Before you return the lines below, strip out any images and keep every word as written.
-- Provided records follows --
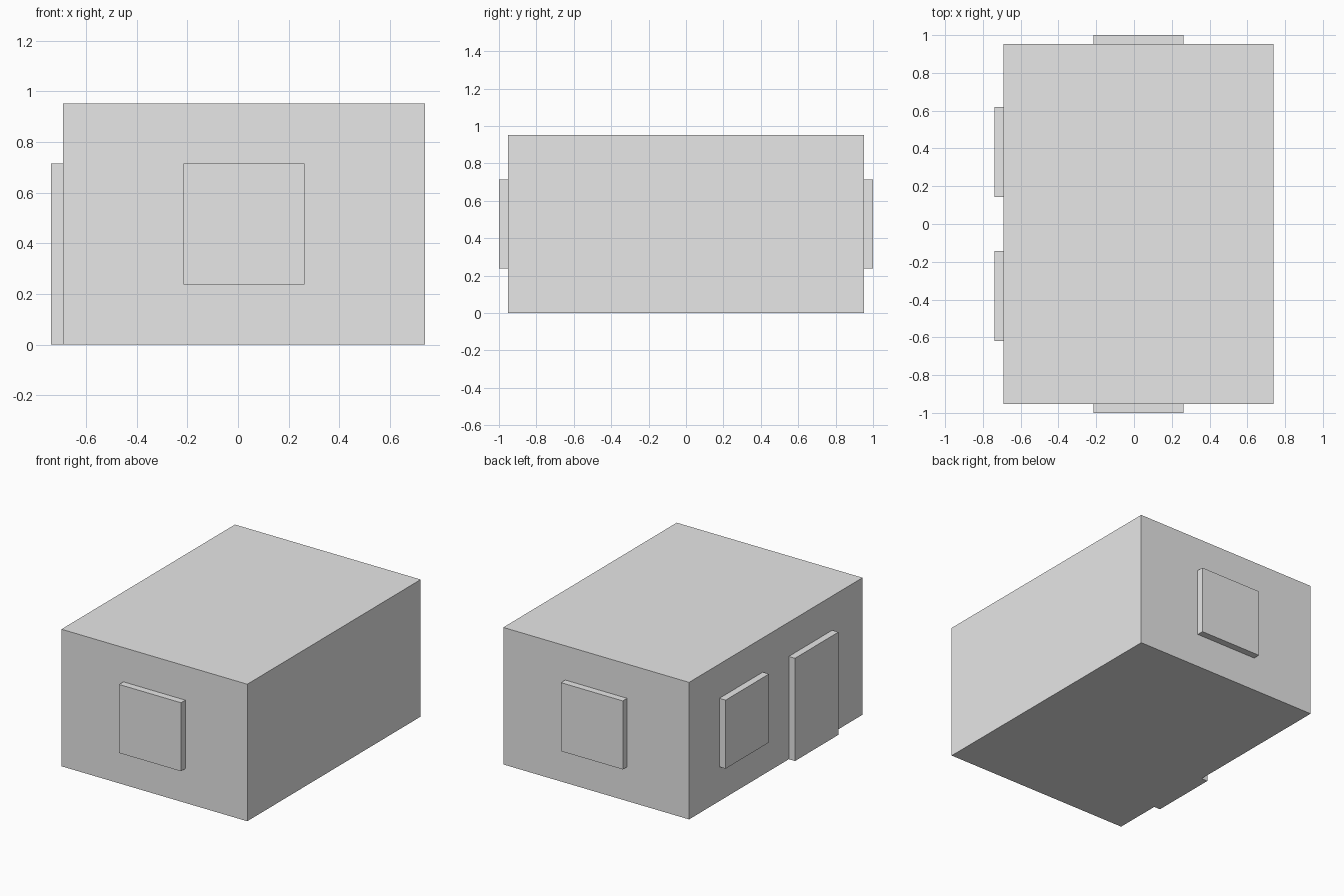
import bpy
import bmesh

default = bpy.data.objects.get("Cube")
if default:
    bpy.data.objects.remove(default, do_unlink=True)

UNIT = 2 / 4.2            # one building module
DEPTH = 0.1 * UNIT        # how far panels stand out from the walls
CX = DEPTH / 2            # body is shifted to balance the side panels

grey = bpy.data.materials.new("plain_grey")
grey.use_nodes = True
colour = (0.8, 0.8, 0.8, 1)
grey.diffuse_color = colour
grey.node_tree.nodes["Principled BSDF"].inputs["Base Color"].default_value = colour


def box(name, centre, size):
    """Flat-shaded box; centre gives x, y and the base height."""
    mesh = bpy.data.meshes.new(name)
    bm = bmesh.new()
    bmesh.ops.create_cube(bm, size=1)
    bmesh.ops.scale(bm, vec=size, verts=bm.verts)
    bmesh.ops.translate(bm, vec=(0, 0, size[2] / 2), verts=bm.verts)
    bm.to_mesh(mesh)
    bm.free()
    mesh.materials.append(grey)
    obj = bpy.data.objects.new(name, mesh)
    obj.location = centre
    bpy.context.collection.objects.link(obj)
    return obj


# Main block
width, length, height = 3 * UNIT, 4 * UNIT, 2 * UNIT
box("house_body", (CX, 0, 0), (width, length, height))

# Window panels on the front and back walls
for name, side in (("front_window", -1), ("back_window", 1)):
    box(name, (CX, side * (length + DEPTH) / 2, UNIT / 2), (UNIT, DEPTH, UNIT))

# Window and door on the right-hand wall
wall_x = CX - (width + DEPTH) / 2
offset = 0.8 * UNIT
box("side_window", (wall_x, offset, UNIT / 2), (DEPTH, UNIT, UNIT))
box("side_door", (wall_x, -offset, 0), (DEPTH, UNIT, 1.5 * UNIT))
-- Provided records concluded --
▶ Task answer
import bpy
import bmesh

default = bpy.data.objects.get("Cube")
if default:
    bpy.data.objects.remove(default, do_unlink=True)

UNIT = 2 / 4.2            # one building module
DEPTH = 0.1 * UNIT        # how far panels stand out from the walls
CX = DEPTH / 2            # body is shifted to balance the side panels

grey = bpy.data.materials.new("plain_grey")
grey.use_nodes = True
colour = (0.8, 0.8, 0.8, 1)
grey.diffuse_color = colour
grey.node_tree.nodes["Principled BSDF"].inputs["Base Color"].default_value = colour


def box(name, centre, size):
    """Flat-shaded box; centre gives x, y and the base height."""
    mesh = bpy.data.meshes.new(name)
    bm = bmesh.new()
    bmesh.ops.create_cube(bm, size=1)
    bmesh.ops.scale(bm, vec=size, verts=bm.verts)
    bmesh.ops.translate(bm, vec=(0, 0, size[2] / 2), verts=bm.verts)
    bm.to_mesh(mesh)
    bm.free()
    mesh.materials.append(grey)
    obj = bpy.data.objects.new(name, mesh)
    obj.location = centre
    bpy.context.collection.objects.link(obj)
    return obj


# Main block
width, length, height = 3 * UNIT, 4 * UNIT, 2 * UNIT
box("house_body", (CX, 0, 0), (width, length, height))

# Window panels on the front and back walls
for name, side in (("front_window", -1), ("back_window", 1)):
    box(name, (CX, side * (length + DEPTH) / 2, UNIT / 2), (UNIT, DEPTH, UNIT))

# Window and door on the right-hand wall
wall_x = CX - (width + DEPTH) / 2
offset = 0.8 * UNIT
box("side_window", (wall_x, offset, UNIT / 2), (DEPTH, UNIT, UNIT))
box("side_door", (wall_x, -offset, 0), (DEPTH, UNIT, 1.5 * UNIT))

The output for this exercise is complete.